• **Task instructions**
Among the lines below, a stretch begins at the one with "mesh = bpy.data.meshes.new(name)" and ends at the one with "end = (.9125, .2675, .0875, .1175, .213)". Repeat that stretch exactly, ends included.

• **Excerpted records**

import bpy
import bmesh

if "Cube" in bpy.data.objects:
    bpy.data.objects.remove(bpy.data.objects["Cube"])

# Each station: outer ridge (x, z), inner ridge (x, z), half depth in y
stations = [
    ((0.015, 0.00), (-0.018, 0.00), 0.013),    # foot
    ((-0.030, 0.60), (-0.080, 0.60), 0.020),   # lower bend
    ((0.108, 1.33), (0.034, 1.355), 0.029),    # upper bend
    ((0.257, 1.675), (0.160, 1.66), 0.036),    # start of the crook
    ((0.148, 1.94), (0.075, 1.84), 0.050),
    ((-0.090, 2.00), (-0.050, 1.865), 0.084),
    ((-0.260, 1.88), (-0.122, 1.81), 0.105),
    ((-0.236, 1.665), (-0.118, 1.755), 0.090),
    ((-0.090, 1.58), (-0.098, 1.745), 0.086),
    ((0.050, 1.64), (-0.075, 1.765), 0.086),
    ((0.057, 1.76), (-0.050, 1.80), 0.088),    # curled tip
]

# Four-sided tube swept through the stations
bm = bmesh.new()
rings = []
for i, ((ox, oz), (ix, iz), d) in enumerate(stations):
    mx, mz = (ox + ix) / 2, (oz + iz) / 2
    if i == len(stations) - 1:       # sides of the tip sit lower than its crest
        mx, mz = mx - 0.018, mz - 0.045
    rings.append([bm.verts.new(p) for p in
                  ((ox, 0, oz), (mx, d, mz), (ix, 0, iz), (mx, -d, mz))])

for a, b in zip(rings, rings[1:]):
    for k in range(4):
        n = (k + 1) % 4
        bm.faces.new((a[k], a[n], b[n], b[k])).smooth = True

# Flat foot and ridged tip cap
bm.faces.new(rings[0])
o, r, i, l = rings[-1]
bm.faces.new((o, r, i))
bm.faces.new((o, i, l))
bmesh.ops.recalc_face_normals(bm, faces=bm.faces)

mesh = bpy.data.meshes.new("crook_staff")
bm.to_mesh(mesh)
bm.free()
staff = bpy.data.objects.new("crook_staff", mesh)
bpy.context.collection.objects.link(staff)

==

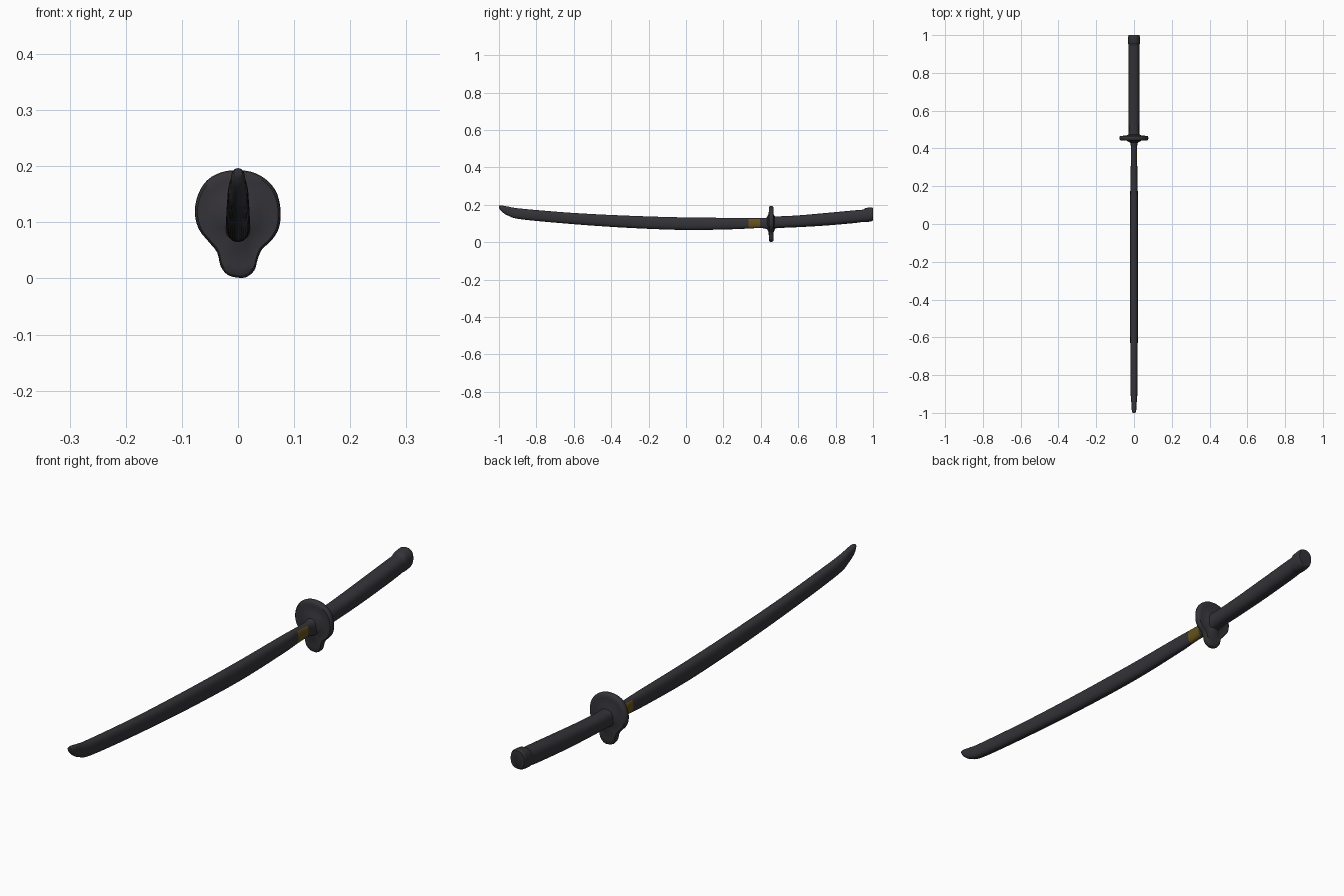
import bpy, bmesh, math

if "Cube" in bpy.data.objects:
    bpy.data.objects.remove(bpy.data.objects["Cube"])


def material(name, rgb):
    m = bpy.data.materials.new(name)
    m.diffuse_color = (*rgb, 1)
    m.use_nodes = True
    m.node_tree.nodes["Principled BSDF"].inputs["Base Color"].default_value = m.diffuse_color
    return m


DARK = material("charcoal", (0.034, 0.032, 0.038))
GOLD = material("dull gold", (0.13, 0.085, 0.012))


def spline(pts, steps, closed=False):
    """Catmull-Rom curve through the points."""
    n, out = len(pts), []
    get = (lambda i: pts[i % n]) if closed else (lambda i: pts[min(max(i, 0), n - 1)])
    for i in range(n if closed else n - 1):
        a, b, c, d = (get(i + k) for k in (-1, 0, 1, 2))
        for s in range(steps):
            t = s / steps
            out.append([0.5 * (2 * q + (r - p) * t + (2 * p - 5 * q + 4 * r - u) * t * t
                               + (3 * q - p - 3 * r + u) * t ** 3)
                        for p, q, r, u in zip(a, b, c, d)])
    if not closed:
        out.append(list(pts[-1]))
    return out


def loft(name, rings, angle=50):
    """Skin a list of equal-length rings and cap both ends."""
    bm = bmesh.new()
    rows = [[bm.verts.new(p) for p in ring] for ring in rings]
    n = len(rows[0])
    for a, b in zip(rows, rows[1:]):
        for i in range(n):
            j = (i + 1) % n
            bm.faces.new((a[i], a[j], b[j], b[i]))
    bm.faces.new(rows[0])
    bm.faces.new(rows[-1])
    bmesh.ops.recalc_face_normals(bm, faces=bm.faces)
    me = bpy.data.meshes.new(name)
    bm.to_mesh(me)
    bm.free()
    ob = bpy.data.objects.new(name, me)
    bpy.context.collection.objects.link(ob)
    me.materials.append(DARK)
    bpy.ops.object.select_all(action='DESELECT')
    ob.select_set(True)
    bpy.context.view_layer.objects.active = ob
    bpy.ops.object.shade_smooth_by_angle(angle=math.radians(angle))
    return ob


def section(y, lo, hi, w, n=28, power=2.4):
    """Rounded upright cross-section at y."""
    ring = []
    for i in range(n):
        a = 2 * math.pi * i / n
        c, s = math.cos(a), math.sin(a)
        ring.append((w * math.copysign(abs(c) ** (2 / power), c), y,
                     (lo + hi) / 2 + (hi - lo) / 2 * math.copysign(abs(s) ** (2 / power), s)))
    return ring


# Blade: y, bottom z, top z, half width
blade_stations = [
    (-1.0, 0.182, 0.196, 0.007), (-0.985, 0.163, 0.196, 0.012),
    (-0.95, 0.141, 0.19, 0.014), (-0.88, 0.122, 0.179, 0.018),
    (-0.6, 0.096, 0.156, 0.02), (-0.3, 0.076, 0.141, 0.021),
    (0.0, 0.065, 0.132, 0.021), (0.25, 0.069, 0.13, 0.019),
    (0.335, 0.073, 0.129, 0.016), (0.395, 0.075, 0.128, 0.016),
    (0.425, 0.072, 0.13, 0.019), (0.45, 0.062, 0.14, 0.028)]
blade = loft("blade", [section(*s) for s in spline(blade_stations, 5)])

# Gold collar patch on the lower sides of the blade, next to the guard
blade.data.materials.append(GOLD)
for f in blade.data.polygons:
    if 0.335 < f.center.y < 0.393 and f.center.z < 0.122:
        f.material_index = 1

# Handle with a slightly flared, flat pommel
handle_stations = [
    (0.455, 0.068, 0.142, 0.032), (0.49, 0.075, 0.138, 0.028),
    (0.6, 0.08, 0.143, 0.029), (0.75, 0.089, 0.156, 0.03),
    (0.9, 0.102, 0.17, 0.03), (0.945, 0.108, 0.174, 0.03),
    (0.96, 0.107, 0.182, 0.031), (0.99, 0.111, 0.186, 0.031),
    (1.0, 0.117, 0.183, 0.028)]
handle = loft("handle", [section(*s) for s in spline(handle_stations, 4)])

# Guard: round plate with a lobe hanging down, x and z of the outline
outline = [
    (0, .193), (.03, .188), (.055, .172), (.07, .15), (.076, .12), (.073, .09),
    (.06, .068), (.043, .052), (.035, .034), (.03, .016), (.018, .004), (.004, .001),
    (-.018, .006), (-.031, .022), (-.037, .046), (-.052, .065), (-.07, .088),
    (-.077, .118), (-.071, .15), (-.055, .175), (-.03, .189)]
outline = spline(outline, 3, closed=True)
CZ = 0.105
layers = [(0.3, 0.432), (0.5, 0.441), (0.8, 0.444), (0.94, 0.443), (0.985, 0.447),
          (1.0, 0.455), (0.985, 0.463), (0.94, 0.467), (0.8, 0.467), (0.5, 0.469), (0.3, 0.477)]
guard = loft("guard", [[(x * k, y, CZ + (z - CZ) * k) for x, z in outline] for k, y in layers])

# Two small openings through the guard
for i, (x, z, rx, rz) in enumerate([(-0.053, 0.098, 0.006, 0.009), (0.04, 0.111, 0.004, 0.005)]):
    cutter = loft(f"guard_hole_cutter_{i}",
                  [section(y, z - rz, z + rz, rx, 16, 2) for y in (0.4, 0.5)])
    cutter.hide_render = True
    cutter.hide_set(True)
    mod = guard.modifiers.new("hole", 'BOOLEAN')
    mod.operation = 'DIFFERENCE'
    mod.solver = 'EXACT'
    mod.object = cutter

---

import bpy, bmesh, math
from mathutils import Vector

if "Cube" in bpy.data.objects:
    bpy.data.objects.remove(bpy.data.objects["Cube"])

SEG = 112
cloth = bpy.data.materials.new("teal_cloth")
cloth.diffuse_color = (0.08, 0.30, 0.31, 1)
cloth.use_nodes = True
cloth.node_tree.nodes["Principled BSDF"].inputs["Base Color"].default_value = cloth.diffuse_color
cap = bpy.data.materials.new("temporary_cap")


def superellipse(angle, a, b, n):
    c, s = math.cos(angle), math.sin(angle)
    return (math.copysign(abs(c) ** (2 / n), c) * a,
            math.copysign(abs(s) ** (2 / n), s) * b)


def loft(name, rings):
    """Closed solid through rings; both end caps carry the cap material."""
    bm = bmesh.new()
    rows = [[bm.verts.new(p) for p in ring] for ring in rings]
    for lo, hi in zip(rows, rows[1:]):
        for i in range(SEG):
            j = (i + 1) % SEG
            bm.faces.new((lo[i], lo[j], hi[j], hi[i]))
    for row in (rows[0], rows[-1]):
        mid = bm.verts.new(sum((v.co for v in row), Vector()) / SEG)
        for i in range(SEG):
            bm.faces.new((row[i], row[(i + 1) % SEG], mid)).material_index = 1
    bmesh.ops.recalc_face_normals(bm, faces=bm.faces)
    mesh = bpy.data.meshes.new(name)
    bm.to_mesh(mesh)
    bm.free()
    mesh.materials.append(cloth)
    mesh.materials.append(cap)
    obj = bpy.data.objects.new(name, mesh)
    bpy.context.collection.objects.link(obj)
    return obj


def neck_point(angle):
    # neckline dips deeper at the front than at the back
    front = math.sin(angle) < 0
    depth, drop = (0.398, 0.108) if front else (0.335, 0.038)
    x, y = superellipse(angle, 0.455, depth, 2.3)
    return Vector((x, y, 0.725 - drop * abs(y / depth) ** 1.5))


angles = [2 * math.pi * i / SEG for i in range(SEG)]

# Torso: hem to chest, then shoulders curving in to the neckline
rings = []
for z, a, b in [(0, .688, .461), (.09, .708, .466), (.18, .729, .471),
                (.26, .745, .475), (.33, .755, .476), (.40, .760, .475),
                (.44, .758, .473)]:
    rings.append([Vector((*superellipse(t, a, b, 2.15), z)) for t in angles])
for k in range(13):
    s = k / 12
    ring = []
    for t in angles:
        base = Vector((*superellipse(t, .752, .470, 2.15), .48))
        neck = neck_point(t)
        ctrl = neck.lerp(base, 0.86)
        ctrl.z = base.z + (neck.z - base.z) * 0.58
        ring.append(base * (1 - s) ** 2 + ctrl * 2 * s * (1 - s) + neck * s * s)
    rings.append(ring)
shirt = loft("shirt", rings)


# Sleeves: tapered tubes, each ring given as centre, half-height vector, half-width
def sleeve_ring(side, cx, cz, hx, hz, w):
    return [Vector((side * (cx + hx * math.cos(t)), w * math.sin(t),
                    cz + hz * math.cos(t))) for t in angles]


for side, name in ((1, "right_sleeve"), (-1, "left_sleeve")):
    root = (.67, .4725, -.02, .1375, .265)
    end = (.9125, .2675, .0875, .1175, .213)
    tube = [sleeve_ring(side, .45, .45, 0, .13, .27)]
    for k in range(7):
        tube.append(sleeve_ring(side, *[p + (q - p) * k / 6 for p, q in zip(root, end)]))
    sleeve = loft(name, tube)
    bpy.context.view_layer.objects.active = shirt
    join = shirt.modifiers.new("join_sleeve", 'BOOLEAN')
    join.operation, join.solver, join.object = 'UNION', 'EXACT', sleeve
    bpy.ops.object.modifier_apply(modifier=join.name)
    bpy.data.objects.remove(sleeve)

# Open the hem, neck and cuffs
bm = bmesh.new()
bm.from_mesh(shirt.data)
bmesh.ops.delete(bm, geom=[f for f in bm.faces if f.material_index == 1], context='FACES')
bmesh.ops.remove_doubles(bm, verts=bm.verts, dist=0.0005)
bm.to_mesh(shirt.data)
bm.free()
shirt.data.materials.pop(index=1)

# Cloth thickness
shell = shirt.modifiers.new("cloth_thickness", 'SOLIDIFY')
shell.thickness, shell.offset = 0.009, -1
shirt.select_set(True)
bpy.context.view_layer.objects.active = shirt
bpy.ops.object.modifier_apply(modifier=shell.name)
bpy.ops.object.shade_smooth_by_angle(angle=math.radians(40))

• **Answer box**
    mesh = bpy.data.meshes.new(name)
    bm.to_mesh(mesh)
    bm.free()
    mesh.materials.append(cloth)
    mesh.materials.append(cap)
    obj = bpy.data.objects.new(name, mesh)
    bpy.context.collection.objects.link(obj)
    return obj


def neck_point(angle):
    # neckline dips deeper at the front than at the back
    front = math.sin(angle) < 0
    depth, drop = (0.398, 0.108) if front else (0.335, 0.038)
    x, y = superellipse(angle, 0.455, depth, 2.3)
    return Vector((x, y, 0.725 - drop * abs(y / depth) ** 1.5))


angles = [2 * math.pi * i / SEG for i in range(SEG)]

# Torso: hem to chest, then shoulders curving in to the neckline
rings = []
for z, a, b in [(0, .688, .461), (.09, .708, .466), (.18, .729, .471),
                (.26, .745, .475), (.33, .755, .476), (.40, .760, .475),
                (.44, .758, .473)]:
    rings.append([Vector((*superellipse(t, a, b, 2.15), z)) for t in angles])
for k in range(13):
    s = k / 12
    ring = []
    for t in angles:
        base = Vector((*superellipse(t, .752, .470, 2.15), .48))
        neck = neck_point(t)
        ctrl = neck.lerp(base, 0.86)
        ctrl.z = base.z + (neck.z - base.z) * 0.58
        ring.append(base * (1 - s) ** 2 + ctrl * 2 * s * (1 - s) + neck * s * s)
    rings.append(ring)
shirt = loft("shirt", rings)


# Sleeves: tapered tubes, each ring given as centre, half-height vector, half-width
def sleeve_ring(side, cx, cz, hx, hz, w):
    return [Vector((side * (cx + hx * math.cos(t)), w * math.sin(t),
                    cz + hz * math.cos(t))) for t in angles]


for side, name in ((1, "right_sleeve"), (-1, "left_sleeve")):
    root = (.67, .4725, -.02, .1375, .265)
    end = (.9125, .2675, .0875, .1175, .213)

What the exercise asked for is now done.